The data should be written out in full, exactly as it stands, and the pictures dropped.

Saved entries:
· · · · · · ·
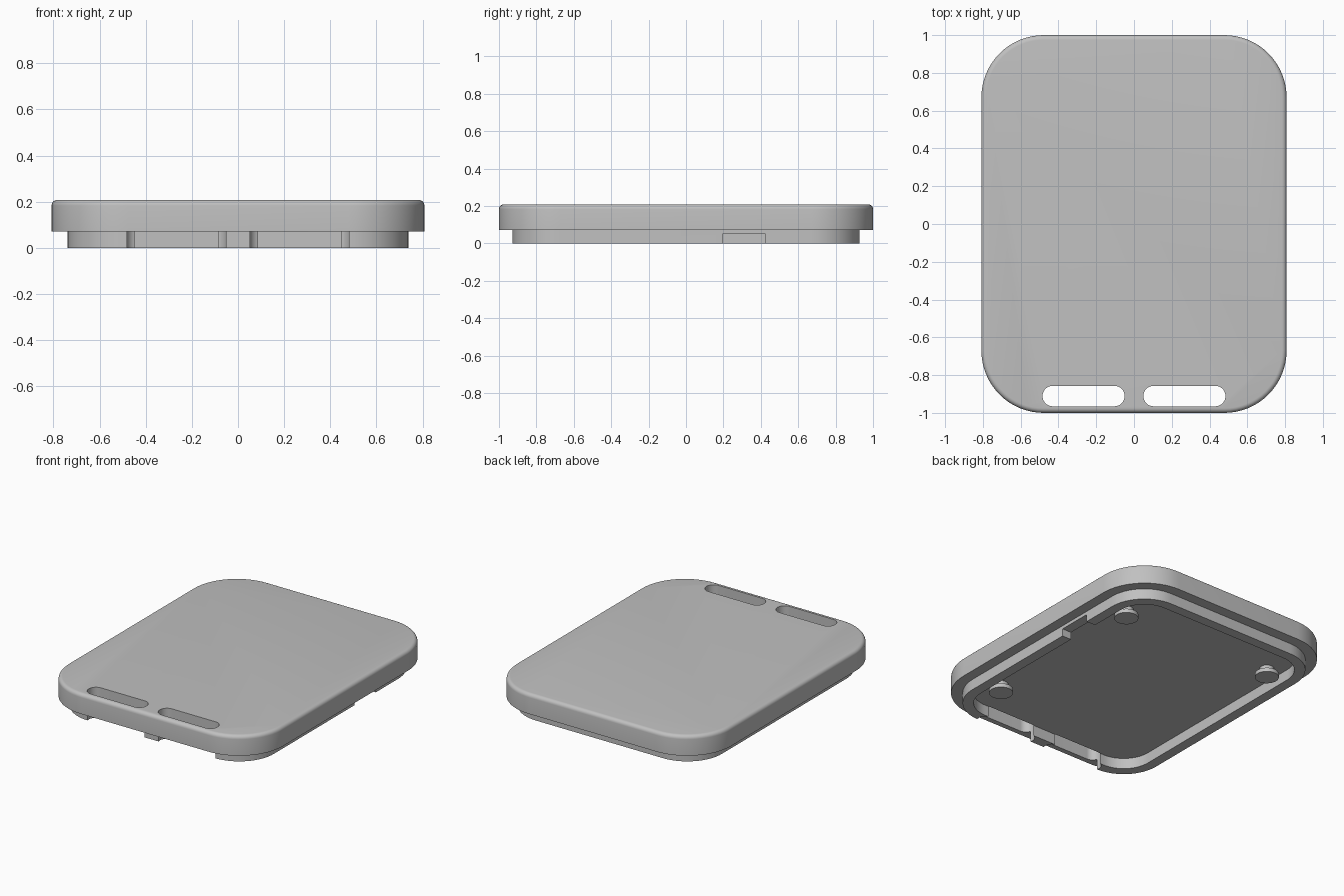
import bpy, bmesh, math

cube = bpy.data.objects.get("Cube")
if cube:
    bpy.data.objects.remove(cube, do_unlink=True)

grey = bpy.data.materials.new("plain grey")
grey.use_nodes = True
grey.diffuse_color = (0.53, 0.53, 0.53, 1)
grey.node_tree.nodes["Principled BSDF"].inputs["Base Color"].default_value = (0.53, 0.53, 0.53, 1)

BODY_Z, TOP_Z = 0.072, 0.208


def rounded_rect(hx, hy, r, cx=0, cy=0, steps=16):
    """Outline of a rectangle with round corners, counter-clockwise."""
    pts = []
    for i, (sx, sy) in enumerate([(1, 1), (-1, 1), (-1, -1), (1, -1)]):
        for k in range(steps + 1):
            a = math.pi / 2 * (i + k / steps)
            pts.append((cx + sx * (hx - r) + r * math.cos(a),
                        cy + sy * (hy - r) + r * math.sin(a)))
    return pts


def prism(name, outline, z0, z1, bevel=0):
    """Extrude an outline, optionally rounding its top rim."""
    bm = bmesh.new()
    base = bm.faces.new([bm.verts.new((x, y, z0)) for x, y in outline])
    bmesh.ops.remove_doubles(bm, verts=bm.verts[:], dist=1e-5)
    base = bm.faces[:][0]
    ext = bmesh.ops.extrude_face_region(bm, geom=[base], use_keep_orig=True)
    top = [v for v in ext["geom"] if isinstance(v, bmesh.types.BMVert)]
    bmesh.ops.translate(bm, verts=top, vec=(0, 0, z1 - z0))
    if bevel:
        rim = [e for e in bm.edges if all(v.co.z > z1 - 1e-4 for v in e.verts)]
        bmesh.ops.bevel(bm, geom=rim, offset=bevel, segments=5, profile=0.5, affect='EDGES')
    bmesh.ops.recalc_face_normals(bm, faces=bm.faces[:])
    mesh = bpy.data.meshes.new(name)
    bm.to_mesh(mesh)
    bm.free()
    mesh.materials.append(grey)
    ob = bpy.data.objects.new(name, mesh)
    bpy.context.collection.objects.link(ob)
    return ob


def activate(ob):
    bpy.ops.object.select_all(action='DESELECT')
    ob.select_set(True)
    bpy.context.view_layer.objects.active = ob


def cut(ob, cutters):
    activate(ob)
    for c in cutters:
        mod = ob.modifiers.new("cut", 'BOOLEAN')
        mod.operation, mod.solver, mod.object = 'DIFFERENCE', 'EXACT', c
        bpy.ops.object.modifier_apply(modifier=mod.name)


def smooth(ob):
    activate(ob)
    bpy.ops.object.shade_smooth_by_angle(angle=math.radians(30))


# Main plate and the lip below it
plate = prism("lid_plate", rounded_rect(0.808, 1.0, 0.33), BODY_Z, TOP_Z, 0.025)
lip = prism("inner_lip", rounded_rect(0.738, 0.928, 0.26), 0, BODY_Z + 0.01)

# Cutters: strap slots, lip hollow and side notch
slots = [prism("slot_cutter", rounded_rect(0.217, 0.054, 0.0535, s * 0.267, -0.911), -0.1, 0.4)
         for s in (-1, 1)]
hollow = prism("hollow_cutter", rounded_rect(0.67, 0.86, 0.192), -0.1, 0.4)
notch = prism("notch_cutter", [(0.6, 0.195), (0.9, 0.195), (0.9, 0.425), (0.6, 0.425)], -0.1, 0.05)
cut(plate, slots)
cut(lip, [hollow, notch] + slots)
for c in slots + [hollow, notch]:
    bpy.data.objects.remove(c, do_unlink=True)

# Three mushroom-shaped pegs on the underside
pegs = []
for x, y in [(0.565, -0.6), (0.565, 0.6), (-0.565, 0.6)]:
    pegs.append(prism("peg_cap", rounded_rect(0.074, 0.074, 0.0739, x, y, 8), 0.01, 0.036))
    pegs.append(prism("peg_stem", rounded_rect(0.045, 0.045, 0.0449, x, y, 8), 0.03, BODY_Z + 0.01))

for ob in [plate, lip] + pegs:
    smooth(ob)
· · · · · · ·
EXPECTED OUTPUT:
import bpy, bmesh, math

cube = bpy.data.objects.get("Cube")
if cube:
    bpy.data.objects.remove(cube, do_unlink=True)

grey = bpy.data.materials.new("plain grey")
grey.use_nodes = True
grey.diffuse_color = (0.53, 0.53, 0.53, 1)
grey.node_tree.nodes["Principled BSDF"].inputs["Base Color"].default_value = (0.53, 0.53, 0.53, 1)

BODY_Z, TOP_Z = 0.072, 0.208


def rounded_rect(hx, hy, r, cx=0, cy=0, steps=16):
    """Outline of a rectangle with round corners, counter-clockwise."""
    pts = []
    for i, (sx, sy) in enumerate([(1, 1), (-1, 1), (-1, -1), (1, -1)]):
        for k in range(steps + 1):
            a = math.pi / 2 * (i + k / steps)
            pts.append((cx + sx * (hx - r) + r * math.cos(a),
                        cy + sy * (hy - r) + r * math.sin(a)))
    return pts


def prism(name, outline, z0, z1, bevel=0):
    """Extrude an outline, optionally rounding its top rim."""
    bm = bmesh.new()
    base = bm.faces.new([bm.verts.new((x, y, z0)) for x, y in outline])
    bmesh.ops.remove_doubles(bm, verts=bm.verts[:], dist=1e-5)
    base = bm.faces[:][0]
    ext = bmesh.ops.extrude_face_region(bm, geom=[base], use_keep_orig=True)
    top = [v for v in ext["geom"] if isinstance(v, bmesh.types.BMVert)]
    bmesh.ops.translate(bm, verts=top, vec=(0, 0, z1 - z0))
    if bevel:
        rim = [e for e in bm.edges if all(v.co.z > z1 - 1e-4 for v in e.verts)]
        bmesh.ops.bevel(bm, geom=rim, offset=bevel, segments=5, profile=0.5, affect='EDGES')
    bmesh.ops.recalc_face_normals(bm, faces=bm.faces[:])
    mesh = bpy.data.meshes.new(name)
    bm.to_mesh(mesh)
    bm.free()
    mesh.materials.append(grey)
    ob = bpy.data.objects.new(name, mesh)
    bpy.context.collection.objects.link(ob)
    return ob


def activate(ob):
    bpy.ops.object.select_all(action='DESELECT')
    ob.select_set(True)
    bpy.context.view_layer.objects.active = ob


def cut(ob, cutters):
    activate(ob)
    for c in cutters:
        mod = ob.modifiers.new("cut", 'BOOLEAN')
        mod.operation, mod.solver, mod.object = 'DIFFERENCE', 'EXACT', c
        bpy.ops.object.modifier_apply(modifier=mod.name)


def smooth(ob):
    activate(ob)
    bpy.ops.object.shade_smooth_by_angle(angle=math.radians(30))


# Main plate and the lip below it
plate = prism("lid_plate", rounded_rect(0.808, 1.0, 0.33), BODY_Z, TOP_Z, 0.025)
lip = prism("inner_lip", rounded_rect(0.738, 0.928, 0.26), 0, BODY_Z + 0.01)

# Cutters: strap slots, lip hollow and side notch
slots = [prism("slot_cutter", rounded_rect(0.217, 0.054, 0.0535, s * 0.267, -0.911), -0.1, 0.4)
         for s in (-1, 1)]
hollow = prism("hollow_cutter", rounded_rect(0.67, 0.86, 0.192), -0.1, 0.4)
notch = prism("notch_cutter", [(0.6, 0.195), (0.9, 0.195), (0.9, 0.425), (0.6, 0.425)], -0.1, 0.05)
cut(plate, slots)
cut(lip, [hollow, notch] + slots)
for c in slots + [hollow, notch]:
    bpy.data.objects.remove(c, do_unlink=True)

# Three mushroom-shaped pegs on the underside
pegs = []
for x, y in [(0.565, -0.6), (0.565, 0.6), (-0.565, 0.6)]:
    pegs.append(prism("peg_cap", rounded_rect(0.074, 0.074, 0.0739, x, y, 8), 0.01, 0.036))
    pegs.append(prism("peg_stem", rounded_rect(0.045, 0.045, 0.0449, x, y, 8), 0.03, BODY_Z + 0.01))

for ob in [plate, lip] + pegs:
    smooth(ob)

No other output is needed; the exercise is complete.